YOUR ASSIGNMENT:
Look below for the line that contains "faces += [[base", then copy it and each following line exactly, through and including the line that contains "bpy.ops.object.shade_smooth_by_angle(angle=math.radians(42))".

PROVIDED RECORDS:
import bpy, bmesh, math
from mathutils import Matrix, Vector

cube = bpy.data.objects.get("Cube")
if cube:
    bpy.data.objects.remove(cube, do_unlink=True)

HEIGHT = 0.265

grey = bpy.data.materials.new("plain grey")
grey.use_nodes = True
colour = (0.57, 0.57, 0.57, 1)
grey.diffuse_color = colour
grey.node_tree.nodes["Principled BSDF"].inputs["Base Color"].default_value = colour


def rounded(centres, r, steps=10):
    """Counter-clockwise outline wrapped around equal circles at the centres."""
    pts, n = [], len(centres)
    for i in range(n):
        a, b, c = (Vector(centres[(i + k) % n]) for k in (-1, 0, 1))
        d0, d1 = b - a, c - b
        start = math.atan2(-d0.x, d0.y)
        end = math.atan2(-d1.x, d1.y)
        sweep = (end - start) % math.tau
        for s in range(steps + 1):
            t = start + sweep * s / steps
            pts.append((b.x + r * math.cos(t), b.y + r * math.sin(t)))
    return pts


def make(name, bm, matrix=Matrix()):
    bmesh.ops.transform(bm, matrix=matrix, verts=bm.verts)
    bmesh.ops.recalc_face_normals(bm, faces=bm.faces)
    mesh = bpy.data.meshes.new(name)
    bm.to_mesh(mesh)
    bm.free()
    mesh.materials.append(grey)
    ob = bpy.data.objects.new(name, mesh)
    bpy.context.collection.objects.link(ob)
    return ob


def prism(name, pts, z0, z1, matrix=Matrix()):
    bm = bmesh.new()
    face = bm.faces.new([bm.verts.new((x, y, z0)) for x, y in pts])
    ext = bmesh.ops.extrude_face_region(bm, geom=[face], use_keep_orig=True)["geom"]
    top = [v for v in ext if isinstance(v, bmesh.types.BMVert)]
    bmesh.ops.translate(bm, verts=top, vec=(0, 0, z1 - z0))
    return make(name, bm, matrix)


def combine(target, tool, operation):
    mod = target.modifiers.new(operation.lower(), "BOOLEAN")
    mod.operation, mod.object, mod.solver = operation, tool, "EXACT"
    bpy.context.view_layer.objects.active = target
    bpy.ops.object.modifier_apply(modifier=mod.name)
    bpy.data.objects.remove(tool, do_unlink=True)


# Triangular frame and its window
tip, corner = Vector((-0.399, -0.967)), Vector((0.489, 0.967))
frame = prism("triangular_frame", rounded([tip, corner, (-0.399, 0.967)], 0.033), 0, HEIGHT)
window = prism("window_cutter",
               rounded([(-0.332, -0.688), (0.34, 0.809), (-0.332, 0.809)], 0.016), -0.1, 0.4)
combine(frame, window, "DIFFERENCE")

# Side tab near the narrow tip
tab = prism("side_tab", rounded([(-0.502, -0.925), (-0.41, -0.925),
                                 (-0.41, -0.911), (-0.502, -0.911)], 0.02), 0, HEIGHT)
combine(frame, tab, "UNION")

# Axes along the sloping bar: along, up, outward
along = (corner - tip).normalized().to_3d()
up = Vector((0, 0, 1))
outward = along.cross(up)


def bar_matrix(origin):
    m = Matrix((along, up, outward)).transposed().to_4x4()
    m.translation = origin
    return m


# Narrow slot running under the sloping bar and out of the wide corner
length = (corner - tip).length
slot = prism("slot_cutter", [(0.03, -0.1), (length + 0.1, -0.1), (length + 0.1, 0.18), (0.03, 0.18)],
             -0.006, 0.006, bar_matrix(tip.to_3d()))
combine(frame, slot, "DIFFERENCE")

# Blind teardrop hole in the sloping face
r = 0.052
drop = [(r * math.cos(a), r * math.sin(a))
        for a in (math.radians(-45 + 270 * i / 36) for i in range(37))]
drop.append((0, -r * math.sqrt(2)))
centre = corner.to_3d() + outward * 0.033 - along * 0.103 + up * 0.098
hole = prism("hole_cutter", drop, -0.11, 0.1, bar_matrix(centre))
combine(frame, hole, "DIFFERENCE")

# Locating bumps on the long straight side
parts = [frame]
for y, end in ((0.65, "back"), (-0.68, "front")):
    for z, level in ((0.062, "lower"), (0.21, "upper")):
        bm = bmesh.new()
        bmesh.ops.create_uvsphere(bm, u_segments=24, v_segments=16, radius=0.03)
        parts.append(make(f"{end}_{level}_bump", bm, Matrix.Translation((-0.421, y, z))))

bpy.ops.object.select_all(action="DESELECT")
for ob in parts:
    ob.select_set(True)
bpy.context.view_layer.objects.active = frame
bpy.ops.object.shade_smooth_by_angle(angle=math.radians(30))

==

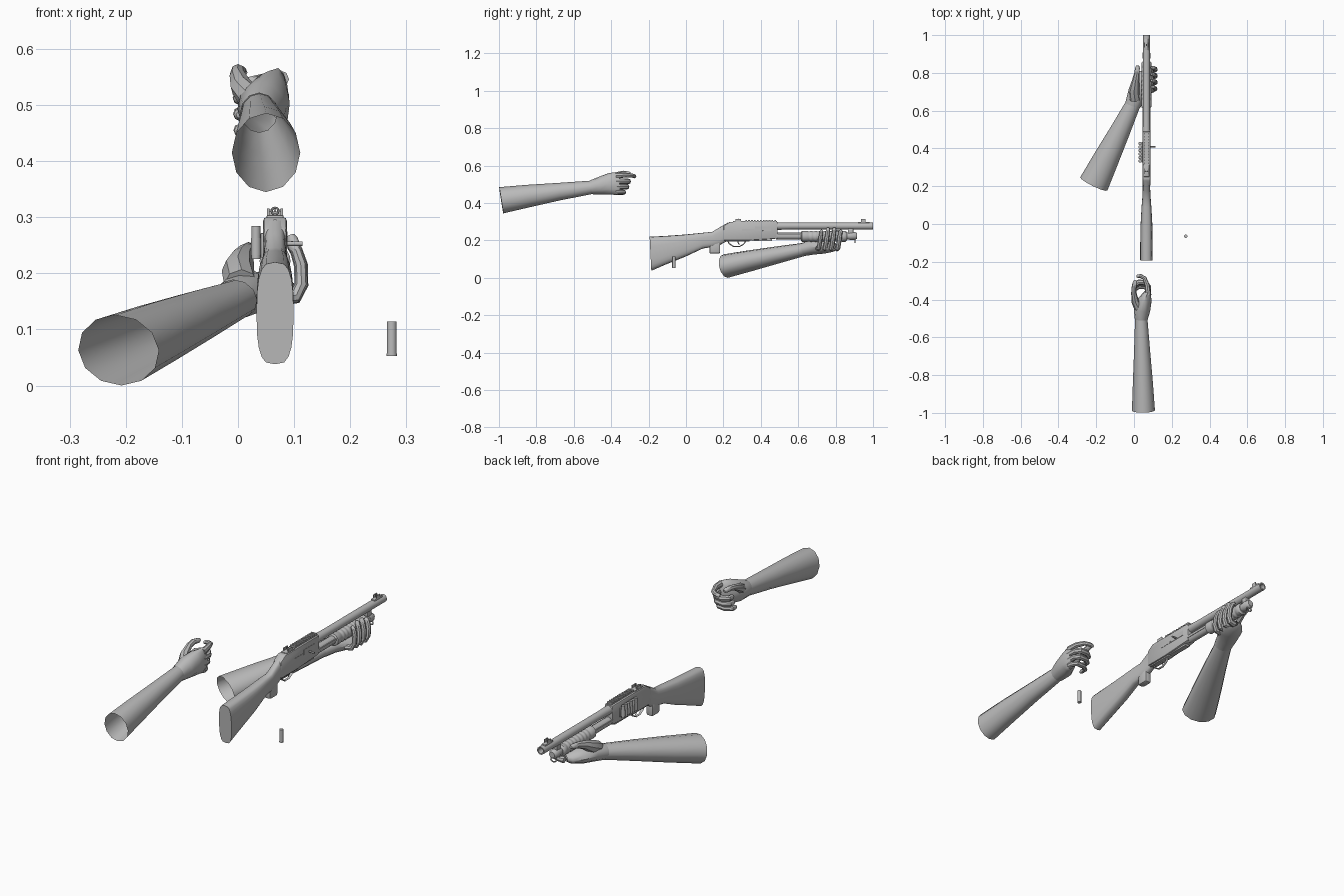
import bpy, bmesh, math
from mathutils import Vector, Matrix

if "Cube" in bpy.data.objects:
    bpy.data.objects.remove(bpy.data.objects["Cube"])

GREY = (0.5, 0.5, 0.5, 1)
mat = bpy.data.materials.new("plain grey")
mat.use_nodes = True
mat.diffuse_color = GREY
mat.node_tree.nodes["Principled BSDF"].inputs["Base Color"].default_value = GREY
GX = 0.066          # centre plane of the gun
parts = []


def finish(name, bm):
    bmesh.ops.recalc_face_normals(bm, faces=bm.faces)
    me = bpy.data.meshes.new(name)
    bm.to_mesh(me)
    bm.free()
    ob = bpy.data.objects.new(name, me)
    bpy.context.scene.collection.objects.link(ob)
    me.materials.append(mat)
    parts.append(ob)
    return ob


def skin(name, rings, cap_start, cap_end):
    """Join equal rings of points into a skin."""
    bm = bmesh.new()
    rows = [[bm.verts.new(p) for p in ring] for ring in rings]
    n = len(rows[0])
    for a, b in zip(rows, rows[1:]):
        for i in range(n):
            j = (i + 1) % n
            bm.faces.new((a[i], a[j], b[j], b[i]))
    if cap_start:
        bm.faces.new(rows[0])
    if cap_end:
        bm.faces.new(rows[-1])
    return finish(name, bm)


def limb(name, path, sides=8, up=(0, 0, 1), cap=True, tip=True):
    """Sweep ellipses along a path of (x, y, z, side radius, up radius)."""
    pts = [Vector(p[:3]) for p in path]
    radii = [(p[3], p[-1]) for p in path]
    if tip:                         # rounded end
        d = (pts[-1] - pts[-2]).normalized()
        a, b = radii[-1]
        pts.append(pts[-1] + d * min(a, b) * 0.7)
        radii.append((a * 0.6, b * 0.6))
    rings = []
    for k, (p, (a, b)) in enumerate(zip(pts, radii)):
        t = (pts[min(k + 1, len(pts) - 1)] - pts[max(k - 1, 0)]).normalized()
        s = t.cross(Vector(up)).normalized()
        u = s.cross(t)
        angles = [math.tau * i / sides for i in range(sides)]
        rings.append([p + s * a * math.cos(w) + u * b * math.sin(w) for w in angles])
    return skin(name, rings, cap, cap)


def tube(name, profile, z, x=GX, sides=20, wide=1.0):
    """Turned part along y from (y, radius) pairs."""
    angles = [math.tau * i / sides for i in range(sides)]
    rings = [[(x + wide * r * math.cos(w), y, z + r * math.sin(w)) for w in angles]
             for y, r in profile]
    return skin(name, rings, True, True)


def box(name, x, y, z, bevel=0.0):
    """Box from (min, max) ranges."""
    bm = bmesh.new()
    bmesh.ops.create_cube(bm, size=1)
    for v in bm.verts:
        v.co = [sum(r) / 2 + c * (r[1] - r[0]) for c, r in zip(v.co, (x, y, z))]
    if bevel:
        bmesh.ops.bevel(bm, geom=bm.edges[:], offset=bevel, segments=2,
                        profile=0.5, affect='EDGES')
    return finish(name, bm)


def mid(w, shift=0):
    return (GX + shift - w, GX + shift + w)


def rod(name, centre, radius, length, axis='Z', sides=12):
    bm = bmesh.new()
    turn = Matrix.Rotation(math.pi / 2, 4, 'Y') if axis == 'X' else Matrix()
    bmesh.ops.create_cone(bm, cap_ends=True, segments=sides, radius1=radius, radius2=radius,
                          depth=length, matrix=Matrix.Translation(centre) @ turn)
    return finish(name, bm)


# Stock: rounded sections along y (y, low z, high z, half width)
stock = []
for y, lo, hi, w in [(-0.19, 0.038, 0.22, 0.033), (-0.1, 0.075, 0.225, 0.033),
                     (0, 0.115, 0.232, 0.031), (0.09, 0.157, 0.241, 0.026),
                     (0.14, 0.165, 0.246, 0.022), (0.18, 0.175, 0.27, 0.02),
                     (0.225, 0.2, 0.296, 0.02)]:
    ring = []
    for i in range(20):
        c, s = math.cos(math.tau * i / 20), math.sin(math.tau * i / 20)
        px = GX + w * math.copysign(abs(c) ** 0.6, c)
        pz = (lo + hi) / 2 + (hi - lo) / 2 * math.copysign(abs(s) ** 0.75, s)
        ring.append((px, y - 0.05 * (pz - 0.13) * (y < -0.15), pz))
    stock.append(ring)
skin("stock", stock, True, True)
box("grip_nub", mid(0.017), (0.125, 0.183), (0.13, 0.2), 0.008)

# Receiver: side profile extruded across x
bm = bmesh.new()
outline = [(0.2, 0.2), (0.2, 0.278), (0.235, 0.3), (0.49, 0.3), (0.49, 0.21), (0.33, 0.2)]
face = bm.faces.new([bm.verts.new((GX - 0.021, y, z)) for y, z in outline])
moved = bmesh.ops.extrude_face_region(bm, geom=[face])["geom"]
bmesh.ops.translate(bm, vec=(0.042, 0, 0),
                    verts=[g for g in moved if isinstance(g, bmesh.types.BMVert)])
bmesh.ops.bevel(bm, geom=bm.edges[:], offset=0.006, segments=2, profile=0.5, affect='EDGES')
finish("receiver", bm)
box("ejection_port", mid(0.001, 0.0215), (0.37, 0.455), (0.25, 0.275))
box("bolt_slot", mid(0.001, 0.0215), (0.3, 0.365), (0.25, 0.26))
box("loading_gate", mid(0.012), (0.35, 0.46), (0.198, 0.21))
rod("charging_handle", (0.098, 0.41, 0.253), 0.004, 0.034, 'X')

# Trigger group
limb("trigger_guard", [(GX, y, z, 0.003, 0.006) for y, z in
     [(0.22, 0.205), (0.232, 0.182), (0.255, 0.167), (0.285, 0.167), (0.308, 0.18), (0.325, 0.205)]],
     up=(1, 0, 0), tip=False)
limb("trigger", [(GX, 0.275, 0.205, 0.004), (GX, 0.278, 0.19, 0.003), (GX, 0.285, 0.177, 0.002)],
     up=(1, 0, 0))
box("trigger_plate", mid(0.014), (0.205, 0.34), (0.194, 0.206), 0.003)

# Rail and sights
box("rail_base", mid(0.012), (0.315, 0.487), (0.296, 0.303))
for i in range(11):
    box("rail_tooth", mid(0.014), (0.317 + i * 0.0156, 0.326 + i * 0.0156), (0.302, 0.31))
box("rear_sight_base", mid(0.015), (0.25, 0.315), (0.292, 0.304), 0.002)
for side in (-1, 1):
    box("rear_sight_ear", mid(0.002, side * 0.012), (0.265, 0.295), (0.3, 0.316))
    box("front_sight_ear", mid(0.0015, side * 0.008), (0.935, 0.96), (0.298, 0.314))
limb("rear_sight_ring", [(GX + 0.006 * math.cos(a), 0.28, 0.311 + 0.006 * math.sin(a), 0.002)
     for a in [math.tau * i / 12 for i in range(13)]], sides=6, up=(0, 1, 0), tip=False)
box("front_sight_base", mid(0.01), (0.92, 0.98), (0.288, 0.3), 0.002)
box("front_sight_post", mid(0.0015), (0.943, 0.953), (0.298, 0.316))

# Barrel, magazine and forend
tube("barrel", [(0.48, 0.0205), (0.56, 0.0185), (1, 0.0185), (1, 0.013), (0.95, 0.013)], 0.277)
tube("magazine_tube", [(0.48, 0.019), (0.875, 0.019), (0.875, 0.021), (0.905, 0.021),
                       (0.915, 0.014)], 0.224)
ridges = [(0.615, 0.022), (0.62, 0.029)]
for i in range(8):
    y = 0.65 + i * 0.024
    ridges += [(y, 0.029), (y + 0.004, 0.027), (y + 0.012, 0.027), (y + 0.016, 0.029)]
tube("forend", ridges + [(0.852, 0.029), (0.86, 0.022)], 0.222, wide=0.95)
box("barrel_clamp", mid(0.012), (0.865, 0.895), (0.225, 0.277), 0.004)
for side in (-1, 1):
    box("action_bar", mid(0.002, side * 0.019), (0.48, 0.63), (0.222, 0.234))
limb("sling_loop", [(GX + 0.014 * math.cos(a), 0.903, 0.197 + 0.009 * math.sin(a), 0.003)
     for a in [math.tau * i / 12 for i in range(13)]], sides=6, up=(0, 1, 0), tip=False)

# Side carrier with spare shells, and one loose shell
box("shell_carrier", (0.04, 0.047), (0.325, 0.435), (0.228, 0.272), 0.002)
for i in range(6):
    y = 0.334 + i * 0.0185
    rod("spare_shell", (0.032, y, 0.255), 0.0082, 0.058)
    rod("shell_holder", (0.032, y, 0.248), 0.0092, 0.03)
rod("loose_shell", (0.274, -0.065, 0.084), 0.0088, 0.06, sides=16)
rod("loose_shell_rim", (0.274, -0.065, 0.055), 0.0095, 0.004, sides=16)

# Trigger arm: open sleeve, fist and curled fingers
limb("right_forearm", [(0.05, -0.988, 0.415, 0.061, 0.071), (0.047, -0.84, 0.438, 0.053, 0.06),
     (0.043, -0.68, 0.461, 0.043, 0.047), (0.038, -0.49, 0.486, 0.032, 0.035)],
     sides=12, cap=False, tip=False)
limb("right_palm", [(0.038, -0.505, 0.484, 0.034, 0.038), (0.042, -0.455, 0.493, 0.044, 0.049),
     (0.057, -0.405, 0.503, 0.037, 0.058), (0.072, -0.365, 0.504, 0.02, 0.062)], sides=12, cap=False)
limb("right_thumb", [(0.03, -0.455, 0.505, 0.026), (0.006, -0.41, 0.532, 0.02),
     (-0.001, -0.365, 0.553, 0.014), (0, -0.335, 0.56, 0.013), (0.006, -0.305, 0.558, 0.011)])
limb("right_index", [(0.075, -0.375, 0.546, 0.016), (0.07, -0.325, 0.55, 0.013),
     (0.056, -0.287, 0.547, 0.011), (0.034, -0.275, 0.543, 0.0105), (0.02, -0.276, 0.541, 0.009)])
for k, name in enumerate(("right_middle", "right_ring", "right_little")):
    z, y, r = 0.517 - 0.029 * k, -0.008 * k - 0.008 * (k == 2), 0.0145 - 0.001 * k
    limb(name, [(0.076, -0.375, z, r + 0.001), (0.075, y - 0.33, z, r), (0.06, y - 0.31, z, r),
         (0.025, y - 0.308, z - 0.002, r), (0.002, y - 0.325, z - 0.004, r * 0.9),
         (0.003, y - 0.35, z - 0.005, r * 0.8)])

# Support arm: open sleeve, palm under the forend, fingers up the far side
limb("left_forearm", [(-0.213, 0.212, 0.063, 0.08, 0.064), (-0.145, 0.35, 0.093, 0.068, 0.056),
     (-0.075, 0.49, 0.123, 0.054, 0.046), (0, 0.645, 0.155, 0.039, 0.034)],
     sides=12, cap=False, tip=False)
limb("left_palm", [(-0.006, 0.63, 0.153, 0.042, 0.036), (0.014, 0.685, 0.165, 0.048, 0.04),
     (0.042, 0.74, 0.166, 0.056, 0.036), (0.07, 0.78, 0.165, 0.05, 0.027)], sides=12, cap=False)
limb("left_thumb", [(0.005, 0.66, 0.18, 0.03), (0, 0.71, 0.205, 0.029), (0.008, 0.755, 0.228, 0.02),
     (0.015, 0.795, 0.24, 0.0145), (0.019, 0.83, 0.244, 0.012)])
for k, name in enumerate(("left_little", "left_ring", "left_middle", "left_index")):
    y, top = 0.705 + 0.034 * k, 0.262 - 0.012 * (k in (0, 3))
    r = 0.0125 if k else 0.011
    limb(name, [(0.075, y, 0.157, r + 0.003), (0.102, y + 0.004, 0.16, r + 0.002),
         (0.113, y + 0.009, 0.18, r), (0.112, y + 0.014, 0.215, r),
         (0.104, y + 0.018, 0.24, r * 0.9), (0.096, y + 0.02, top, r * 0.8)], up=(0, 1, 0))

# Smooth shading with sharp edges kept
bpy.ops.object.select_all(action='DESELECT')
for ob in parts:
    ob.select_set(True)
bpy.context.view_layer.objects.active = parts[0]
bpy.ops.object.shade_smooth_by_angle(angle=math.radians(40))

...

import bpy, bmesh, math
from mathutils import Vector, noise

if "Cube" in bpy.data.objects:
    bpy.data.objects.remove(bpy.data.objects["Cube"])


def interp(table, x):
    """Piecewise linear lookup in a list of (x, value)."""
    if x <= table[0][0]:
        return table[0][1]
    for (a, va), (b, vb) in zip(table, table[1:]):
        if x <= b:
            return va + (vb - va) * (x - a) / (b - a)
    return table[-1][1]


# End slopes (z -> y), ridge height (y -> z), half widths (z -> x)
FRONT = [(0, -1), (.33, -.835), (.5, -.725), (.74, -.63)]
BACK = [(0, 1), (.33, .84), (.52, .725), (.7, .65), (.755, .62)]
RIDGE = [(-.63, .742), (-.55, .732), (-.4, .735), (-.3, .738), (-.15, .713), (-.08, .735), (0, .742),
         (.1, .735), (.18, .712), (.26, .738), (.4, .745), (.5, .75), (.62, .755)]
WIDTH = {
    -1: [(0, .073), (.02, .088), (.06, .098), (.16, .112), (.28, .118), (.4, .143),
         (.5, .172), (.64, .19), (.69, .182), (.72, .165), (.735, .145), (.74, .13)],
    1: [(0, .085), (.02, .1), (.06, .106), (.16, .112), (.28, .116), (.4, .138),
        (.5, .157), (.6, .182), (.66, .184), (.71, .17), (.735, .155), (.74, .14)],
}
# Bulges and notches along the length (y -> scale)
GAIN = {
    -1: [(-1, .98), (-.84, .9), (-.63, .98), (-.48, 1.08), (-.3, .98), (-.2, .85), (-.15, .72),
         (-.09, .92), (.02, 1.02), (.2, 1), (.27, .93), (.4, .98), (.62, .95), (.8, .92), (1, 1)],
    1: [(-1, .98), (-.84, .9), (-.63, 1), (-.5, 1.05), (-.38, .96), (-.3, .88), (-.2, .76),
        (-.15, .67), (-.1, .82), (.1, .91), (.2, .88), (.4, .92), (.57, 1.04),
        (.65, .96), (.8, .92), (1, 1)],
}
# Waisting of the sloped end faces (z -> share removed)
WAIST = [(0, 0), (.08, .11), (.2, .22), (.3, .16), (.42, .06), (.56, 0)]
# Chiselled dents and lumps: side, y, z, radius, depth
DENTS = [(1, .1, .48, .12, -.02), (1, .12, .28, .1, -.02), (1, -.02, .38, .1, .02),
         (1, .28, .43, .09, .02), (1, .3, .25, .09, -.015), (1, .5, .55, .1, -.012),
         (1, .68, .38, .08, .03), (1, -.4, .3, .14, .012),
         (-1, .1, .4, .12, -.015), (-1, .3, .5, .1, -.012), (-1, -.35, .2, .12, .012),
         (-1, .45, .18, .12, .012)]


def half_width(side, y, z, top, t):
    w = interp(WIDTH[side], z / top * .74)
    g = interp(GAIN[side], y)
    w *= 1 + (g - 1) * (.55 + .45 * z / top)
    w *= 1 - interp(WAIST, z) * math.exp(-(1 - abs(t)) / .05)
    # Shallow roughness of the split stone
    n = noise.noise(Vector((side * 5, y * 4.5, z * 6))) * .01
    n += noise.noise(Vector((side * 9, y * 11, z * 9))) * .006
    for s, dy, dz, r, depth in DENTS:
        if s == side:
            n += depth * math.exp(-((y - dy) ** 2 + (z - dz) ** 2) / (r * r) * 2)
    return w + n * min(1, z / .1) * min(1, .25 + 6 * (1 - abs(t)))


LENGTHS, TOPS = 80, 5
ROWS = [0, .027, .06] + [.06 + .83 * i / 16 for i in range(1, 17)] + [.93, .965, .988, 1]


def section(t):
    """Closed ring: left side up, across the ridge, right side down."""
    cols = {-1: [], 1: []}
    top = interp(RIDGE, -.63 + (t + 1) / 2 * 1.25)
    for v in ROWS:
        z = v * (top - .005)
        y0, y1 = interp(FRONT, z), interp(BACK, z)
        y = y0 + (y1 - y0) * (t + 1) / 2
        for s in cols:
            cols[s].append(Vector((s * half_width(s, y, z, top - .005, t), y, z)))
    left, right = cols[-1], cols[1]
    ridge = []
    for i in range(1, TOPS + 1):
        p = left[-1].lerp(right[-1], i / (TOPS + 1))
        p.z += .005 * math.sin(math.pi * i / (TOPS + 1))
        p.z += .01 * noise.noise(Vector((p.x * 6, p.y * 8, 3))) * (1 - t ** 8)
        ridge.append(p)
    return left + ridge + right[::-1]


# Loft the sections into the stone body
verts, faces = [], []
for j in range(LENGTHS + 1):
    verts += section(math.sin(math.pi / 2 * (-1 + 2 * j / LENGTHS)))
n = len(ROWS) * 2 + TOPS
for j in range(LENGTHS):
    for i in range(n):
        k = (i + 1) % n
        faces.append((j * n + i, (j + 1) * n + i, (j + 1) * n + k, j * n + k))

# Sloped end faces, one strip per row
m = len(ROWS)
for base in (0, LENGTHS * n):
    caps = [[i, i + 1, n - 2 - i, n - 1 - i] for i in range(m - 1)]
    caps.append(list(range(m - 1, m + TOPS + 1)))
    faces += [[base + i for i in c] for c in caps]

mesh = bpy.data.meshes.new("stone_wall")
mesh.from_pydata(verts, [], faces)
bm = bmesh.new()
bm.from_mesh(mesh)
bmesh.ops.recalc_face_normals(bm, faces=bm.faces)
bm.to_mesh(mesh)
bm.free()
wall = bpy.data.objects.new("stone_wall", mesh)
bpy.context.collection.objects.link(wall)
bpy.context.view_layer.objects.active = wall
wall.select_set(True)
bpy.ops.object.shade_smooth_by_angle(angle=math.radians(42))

TASK ANSWER:
    faces += [[base + i for i in c] for c in caps]

mesh = bpy.data.meshes.new("stone_wall")
mesh.from_pydata(verts, [], faces)
bm = bmesh.new()
bm.from_mesh(mesh)
bmesh.ops.recalc_face_normals(bm, faces=bm.faces)
bm.to_mesh(mesh)
bm.free()
wall = bpy.data.objects.new("stone_wall", mesh)
bpy.context.collection.objects.link(wall)
bpy.context.view_layer.objects.active = wall
wall.select_set(True)
bpy.ops.object.shade_smooth_by_angle(angle=math.radians(42))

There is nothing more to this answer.